The Board of Regents for Nevada’s higher education system on Friday elected two new leaders to temporarily guide the body while an investigation is underway into the chancellor’s hostile work environment complaint.
The Nevada System of Higher Education’s board selected interim officers during a special meeting, voting Carol Del Carlo in as board chair and Amy Carvalho as vice chair.
Both received seven votes in favor, with regents Laura Perkins, Joe Arrascada, Byron Brooks and Patrick Boylan opposed. Past Board Chair Cathy McAdoo abstained and Vice Chair Patrick Carter wasn’t present at the meeting.
NSHE, which oversees eight public colleges and universities, and more than 100,000 students, is in a difficult situation and is facing uncharted territory, Del Carlo said after the vote.
She said she’ll do her best and will work hard to be “open, transparent and move us forward.”
Del Carlo said she appreciates college and university presidents who are doing a wonderful job running their campuses. “Our business has continued,” she said.
Del Carlo, who represents Carson City, as well as Churchill, Douglas, Esmeralda, Lander, Lyon, Mineral, Storey and Washoe counties, and Carvalho, who represents a swath of southeastern Clark County, will lead the board while a third-party investigation is conducted into a hostile work environment complaint that Chancellor Melody Rose submitted in early October.
Last week, McAdoo and Carter — who are named in Rose’s complaint — announced they’ll step down from their leadership roles while the investigation is ongoing. They continue to serve as regents.
They started in those positions July 1 and their terms were slated to run through July 30 of next year.
Del Carlo and Carvalho will begin in their leadership roles immediately and that will continue through either the conclusion of the investigation or June 30, 2022 — whichever comes first.
Del Carlo, who was elected to the board in 2016, was previously board vice chair for a year and led a chancellor search committee last year that unanimously recommended hiring Rose. Carvalho was elected to the board in 2018.
Friday’s meeting was the first time the board has met since Rose’s complaint was made public.
Rose alleged she experienced “abusive treatment” since McAdoo and Carter were selected for their board leadership roles. She attended Friday’s meeting, but didn’t speak during the proceedings.

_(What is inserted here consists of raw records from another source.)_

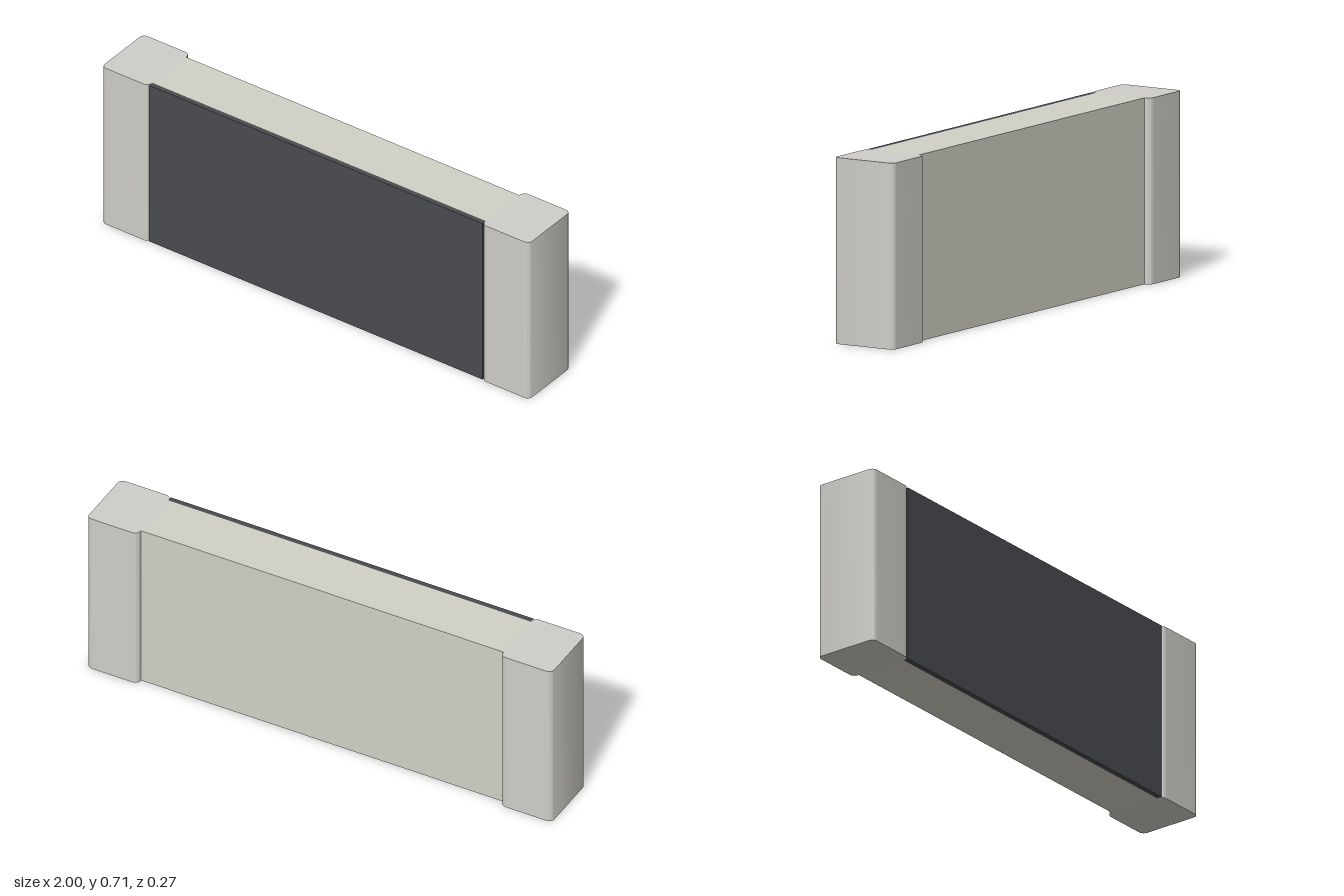
import * as THREE from 'three';
import { toCreasedNormals } from 'three/addons/utils/BufferGeometryUtils.js';

const HEIGHT = 0.713;
const INNER = 0.78; // where the end caps begin
const BODY_Z = 0.107; // half thickness of the body
const CAP_Z = 0.133; // half thickness of the caps

function material(color) {
  return new THREE.MeshStandardMaterial({ color });
}

// Upright bar whose plan is a rounded rectangle
function capGeometry(width, depth, r) {
  const x = width / 2;
  const z = depth / 2;
  const plan = new THREE.Shape();
  plan.moveTo(x - r, -z);
  plan.absarc(x - r, -z + r, r, -Math.PI / 2, 0);
  plan.absarc(x - r, z - r, r, 0, Math.PI / 2);
  plan.absarc(-x + r, z - r, r, Math.PI / 2, Math.PI);
  plan.absarc(-x + r, -z + r, r, Math.PI, Math.PI * 1.5);
  const geometry = new THREE.ExtrudeGeometry(plan, { depth: HEIGHT, bevelEnabled: false, curveSegments: 8 });
  geometry.rotateX(-Math.PI / 2);
  return toCreasedNormals(geometry, 0.6);
}

export function createModel() {
  const group = new THREE.Group();

  function add(name, geometry, mat, x, y, z) {
    const mesh = new THREE.Mesh(geometry, mat);
    mesh.name = name;
    mesh.position.set(x, y, z);
    group.add(mesh);
  }

  // Ceramic body between the caps
  add('body', new THREE.BoxGeometry(INNER * 2, HEIGHT, BODY_Z * 2), material(0xd2d1c6), 0, HEIGHT / 2, 0);

  // Dark coating on the front
  const coat = 0.021;
  add('frontCoating', new THREE.BoxGeometry(INNER * 2, HEIGHT, coat), material(0x4a4b4f), 0, HEIGHT / 2, BODY_Z + coat / 2);

  // Thicker end caps with rounded upright edges
  const cap = capGeometry(1 - INNER, CAP_Z * 2, 0.022);
  const capMaterial = material(0xcfcec9);
  for (const side of [1, -1]) {
    add(side > 0 ? 'leftEndCap' : 'rightEndCap', cap, capMaterial, side * (1 + INNER) / 2, 0, 0);
  }

  return group;
}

Earlier this month, Carter also resigned as the leader of a search committee seeking to hire a new chief of staff and special counsel after a candidate alleged his application was improperly reviewed.
Carter recommended the current search process be canceled and an outside firm be hired instead.

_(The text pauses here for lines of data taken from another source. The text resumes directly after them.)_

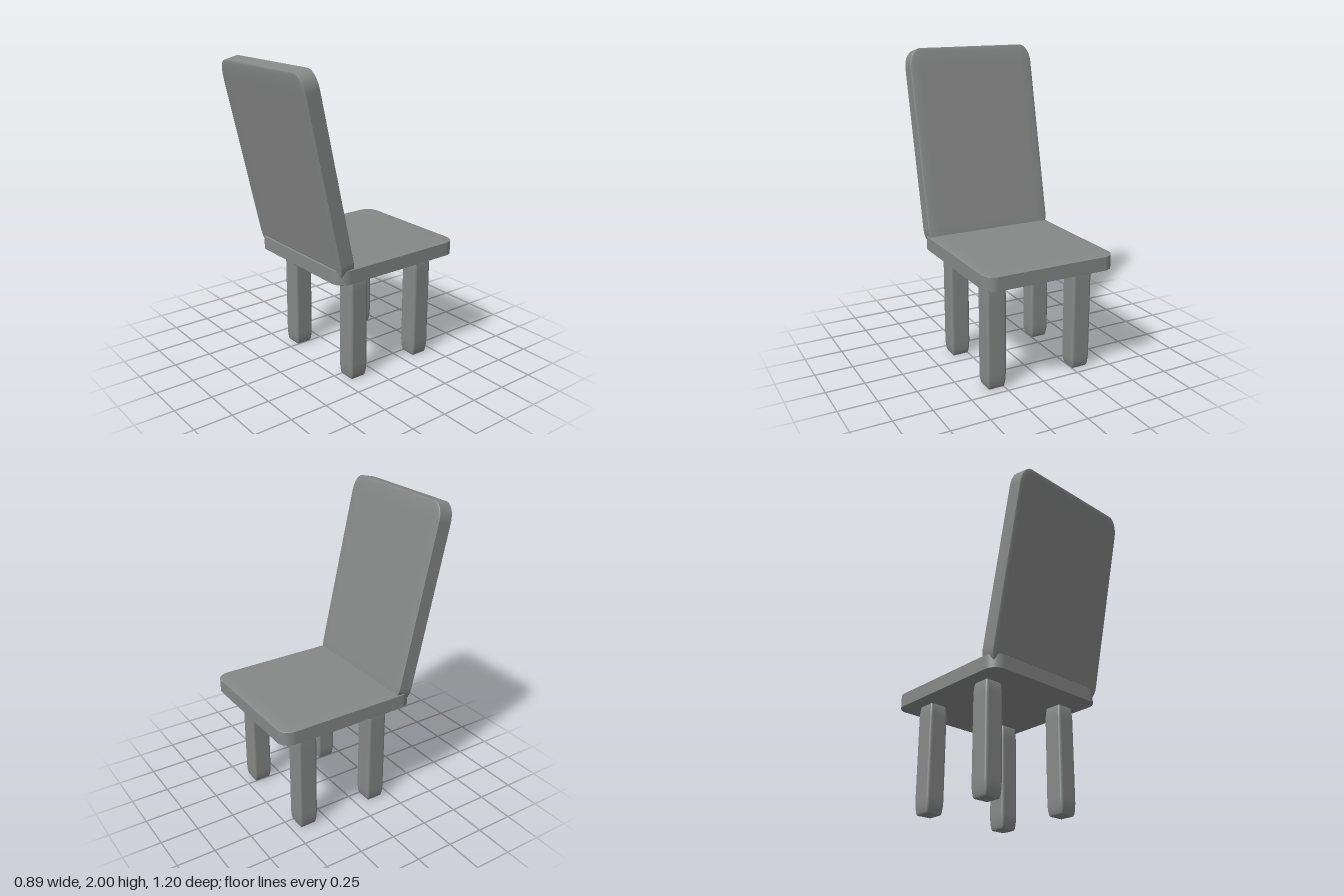
import * as THREE from 'three';
import { RoundedBoxGeometry } from 'three/addons/geometries/RoundedBoxGeometry.js';

const material = new THREE.MeshStandardMaterial({ color: 0x868887 });

// Rounded unit cube stretched to size, so the corner radius scales with each axis
function roundedSlab(name, radius, width, height, depth, x, y, z) {
  const geometry = new RoundedBoxGeometry(1, 1, 1, 8, radius);
  geometry.scale(width, height, depth);
  const mesh = new THREE.Mesh(geometry, material);
  mesh.name = name;
  mesh.position.set(x, y, z);
  return mesh;
}

export function createModel() {
  const chair = new THREE.Group();
  chair.name = 'chair';

  // Seat
  chair.add(roundedSlab('seat', 0.09, 0.887, 0.105, 0.955, 0, 0.75, -0.125));

  // Backrest, leaning towards +z
  const backrest = roundedSlab('backrest', 0.09, 0.887, 1.295, 0.112, 0, 1.357, 0.412);
  backrest.rotation.x = 0.221;
  chair.add(backrest);

  // Four legs
  for (const [row, z] of [['rear', 0.138], ['front', -0.388]]) {
    for (const [side, x] of [['Left', 0.303], ['Right', -0.303]]) {
      chair.add(roundedSlab(row + side + 'Leg', 0.14, 0.131, 0.71, 0.131, x, 0.353, z));
    }
  }
  return chair;
}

During Friday’s meeting, Regent John Moran made a motion to nominate Del Carlo as chair and Carvalho as vice chair, saying he doesn’t think anyone on the board is better suited.
Perkins made a motion to nominate two of the newest regents, Arrascada and Brooks, for chair and vice chair, respectively. The majority of the board voted against that.
Regent Jason Geddes led Friday’s meeting under a rule that the senior regent who’s present will conduct the meeting if the chair and vice chair are unable.
Geddes, who has been on the board since 2006, said he wouldn’t be considered for either of the board leadership positions.
The board received a few public comments thanking McAdoo for her service, as well as some criticism.
David Dazlich, director of government affairs for the Vegas Chamber, told regents that continuing issues with the higher education system are impacting students, faculty and staff, and are a distraction from student success initiatives.
NSHE can’t afford to continue business as usual, he said, adding that the chamber wants to see a chair and vice chair who haven’t previously held the positions.
After the vote, Perkins said she looks forward to the board moving forward with “all of us as a united front.”
Boylan said he’d appreciate being kept in the loop with NSHE business and anything regents are involved in, noting recent events caught him by surprise.
Brooks said he hopes the board can change some of the perceived optics around the Board of Regents and NSHE.
“I know the tasks ahead of you are pretty large in terms of what that looks like,” he told the new board officers, offering to provide additional support if needed.